Top of RECORDS TO USE

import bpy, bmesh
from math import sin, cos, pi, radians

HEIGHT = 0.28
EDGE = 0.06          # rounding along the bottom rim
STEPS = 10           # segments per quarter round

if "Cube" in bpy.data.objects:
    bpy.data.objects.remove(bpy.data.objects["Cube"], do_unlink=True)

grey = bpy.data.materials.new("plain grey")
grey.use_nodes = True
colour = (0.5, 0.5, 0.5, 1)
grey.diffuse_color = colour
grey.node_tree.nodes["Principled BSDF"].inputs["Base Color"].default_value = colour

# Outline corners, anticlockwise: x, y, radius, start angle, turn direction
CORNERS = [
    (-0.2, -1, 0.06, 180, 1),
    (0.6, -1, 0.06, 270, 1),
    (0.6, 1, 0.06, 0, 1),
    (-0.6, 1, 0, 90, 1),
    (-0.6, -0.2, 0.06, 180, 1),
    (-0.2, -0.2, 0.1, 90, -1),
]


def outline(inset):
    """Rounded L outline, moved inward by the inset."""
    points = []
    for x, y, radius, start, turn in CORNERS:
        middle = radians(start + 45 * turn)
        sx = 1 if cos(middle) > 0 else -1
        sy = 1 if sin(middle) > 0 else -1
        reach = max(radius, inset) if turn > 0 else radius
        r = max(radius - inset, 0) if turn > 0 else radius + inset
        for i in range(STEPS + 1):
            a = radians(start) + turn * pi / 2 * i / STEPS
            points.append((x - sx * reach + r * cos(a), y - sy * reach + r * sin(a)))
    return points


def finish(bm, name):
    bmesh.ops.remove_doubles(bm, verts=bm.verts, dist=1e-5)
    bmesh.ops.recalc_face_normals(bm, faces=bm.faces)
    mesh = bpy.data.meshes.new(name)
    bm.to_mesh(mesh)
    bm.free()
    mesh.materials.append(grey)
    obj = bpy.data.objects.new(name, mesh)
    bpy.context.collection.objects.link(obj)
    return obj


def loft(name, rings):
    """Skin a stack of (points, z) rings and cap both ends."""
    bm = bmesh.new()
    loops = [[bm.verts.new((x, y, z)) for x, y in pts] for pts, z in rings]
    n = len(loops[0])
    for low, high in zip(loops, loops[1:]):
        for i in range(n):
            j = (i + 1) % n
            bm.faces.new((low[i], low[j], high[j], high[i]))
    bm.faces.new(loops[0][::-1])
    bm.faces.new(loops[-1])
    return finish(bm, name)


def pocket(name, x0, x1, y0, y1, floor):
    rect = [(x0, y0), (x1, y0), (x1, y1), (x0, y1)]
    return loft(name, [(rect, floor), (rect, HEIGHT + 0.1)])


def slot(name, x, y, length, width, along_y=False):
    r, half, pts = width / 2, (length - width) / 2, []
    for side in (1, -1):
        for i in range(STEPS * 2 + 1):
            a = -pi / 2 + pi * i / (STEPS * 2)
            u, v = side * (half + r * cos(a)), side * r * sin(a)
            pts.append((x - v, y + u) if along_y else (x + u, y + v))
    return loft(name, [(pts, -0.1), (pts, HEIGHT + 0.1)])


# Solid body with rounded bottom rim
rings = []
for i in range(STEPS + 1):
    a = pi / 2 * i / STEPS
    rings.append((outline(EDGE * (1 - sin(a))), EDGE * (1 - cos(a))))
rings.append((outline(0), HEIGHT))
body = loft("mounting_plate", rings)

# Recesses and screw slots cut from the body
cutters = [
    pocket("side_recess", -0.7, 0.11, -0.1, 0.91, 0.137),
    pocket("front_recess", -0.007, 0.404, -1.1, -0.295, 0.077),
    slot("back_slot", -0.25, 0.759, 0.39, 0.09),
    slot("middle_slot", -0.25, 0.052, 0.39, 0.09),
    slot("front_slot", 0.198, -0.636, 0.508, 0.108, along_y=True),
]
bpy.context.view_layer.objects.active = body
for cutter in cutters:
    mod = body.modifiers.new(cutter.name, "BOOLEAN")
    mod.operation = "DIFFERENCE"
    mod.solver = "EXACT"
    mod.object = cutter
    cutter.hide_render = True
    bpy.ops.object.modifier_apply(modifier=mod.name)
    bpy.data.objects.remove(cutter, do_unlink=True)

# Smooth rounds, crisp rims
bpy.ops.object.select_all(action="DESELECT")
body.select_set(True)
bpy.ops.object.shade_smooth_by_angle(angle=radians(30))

Bottom of RECORDS TO USE
Top of RECORDS TO USE

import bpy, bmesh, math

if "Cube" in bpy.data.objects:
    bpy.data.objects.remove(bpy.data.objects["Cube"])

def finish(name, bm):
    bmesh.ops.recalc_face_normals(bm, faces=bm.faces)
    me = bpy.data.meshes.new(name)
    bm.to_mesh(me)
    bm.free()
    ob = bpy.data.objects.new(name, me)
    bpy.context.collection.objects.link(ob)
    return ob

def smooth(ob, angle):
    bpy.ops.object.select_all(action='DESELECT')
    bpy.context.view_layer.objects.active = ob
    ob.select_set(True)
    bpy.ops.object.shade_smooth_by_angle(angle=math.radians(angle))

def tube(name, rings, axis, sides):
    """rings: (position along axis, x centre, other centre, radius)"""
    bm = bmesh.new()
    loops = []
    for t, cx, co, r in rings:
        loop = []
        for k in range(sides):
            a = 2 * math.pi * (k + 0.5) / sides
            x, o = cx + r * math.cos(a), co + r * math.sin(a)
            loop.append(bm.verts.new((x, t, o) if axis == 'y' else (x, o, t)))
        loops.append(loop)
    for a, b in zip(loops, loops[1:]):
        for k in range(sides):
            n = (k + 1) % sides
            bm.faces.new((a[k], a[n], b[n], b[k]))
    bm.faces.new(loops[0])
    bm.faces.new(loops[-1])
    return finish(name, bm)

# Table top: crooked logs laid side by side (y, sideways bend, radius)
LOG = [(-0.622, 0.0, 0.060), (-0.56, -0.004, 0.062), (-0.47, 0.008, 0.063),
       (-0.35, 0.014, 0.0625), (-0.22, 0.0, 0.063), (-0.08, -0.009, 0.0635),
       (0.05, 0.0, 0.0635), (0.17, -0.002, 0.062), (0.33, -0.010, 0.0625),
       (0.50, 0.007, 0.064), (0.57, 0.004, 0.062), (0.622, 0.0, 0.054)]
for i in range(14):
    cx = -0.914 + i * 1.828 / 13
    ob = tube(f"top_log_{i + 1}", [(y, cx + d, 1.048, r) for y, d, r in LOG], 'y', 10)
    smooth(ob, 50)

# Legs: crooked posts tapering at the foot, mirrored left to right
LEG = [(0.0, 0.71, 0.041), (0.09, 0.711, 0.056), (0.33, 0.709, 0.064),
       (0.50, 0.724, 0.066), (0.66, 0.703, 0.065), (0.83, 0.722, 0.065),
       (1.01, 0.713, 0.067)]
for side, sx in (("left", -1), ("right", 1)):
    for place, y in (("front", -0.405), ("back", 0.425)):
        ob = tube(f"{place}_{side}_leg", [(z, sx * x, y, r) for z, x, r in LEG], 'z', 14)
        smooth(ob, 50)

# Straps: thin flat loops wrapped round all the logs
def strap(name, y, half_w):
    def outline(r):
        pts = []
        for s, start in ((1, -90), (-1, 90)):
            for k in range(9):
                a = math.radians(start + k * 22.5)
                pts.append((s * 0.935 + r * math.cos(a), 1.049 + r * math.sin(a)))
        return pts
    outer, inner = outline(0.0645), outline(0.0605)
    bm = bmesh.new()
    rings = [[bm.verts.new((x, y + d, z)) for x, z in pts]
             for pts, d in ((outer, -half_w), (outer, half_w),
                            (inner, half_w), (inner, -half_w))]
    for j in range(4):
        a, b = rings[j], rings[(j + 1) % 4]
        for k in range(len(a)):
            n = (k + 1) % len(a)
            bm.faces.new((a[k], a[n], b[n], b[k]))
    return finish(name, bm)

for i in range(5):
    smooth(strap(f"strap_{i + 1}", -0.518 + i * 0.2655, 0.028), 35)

Bottom of RECORDS TO USE

:: TASK DESCRIPTION ::
Where a line in the records above contains the string "body", return that line.

:: EXPECTED OUTPUT ::
# Solid body with rounded bottom rim
body = loft("mounting_plate", rings)
# Recesses and screw slots cut from the body
bpy.context.view_layer.objects.active = body
    mod = body.modifiers.new(cutter.name, "BOOLEAN")
body.select_set(True)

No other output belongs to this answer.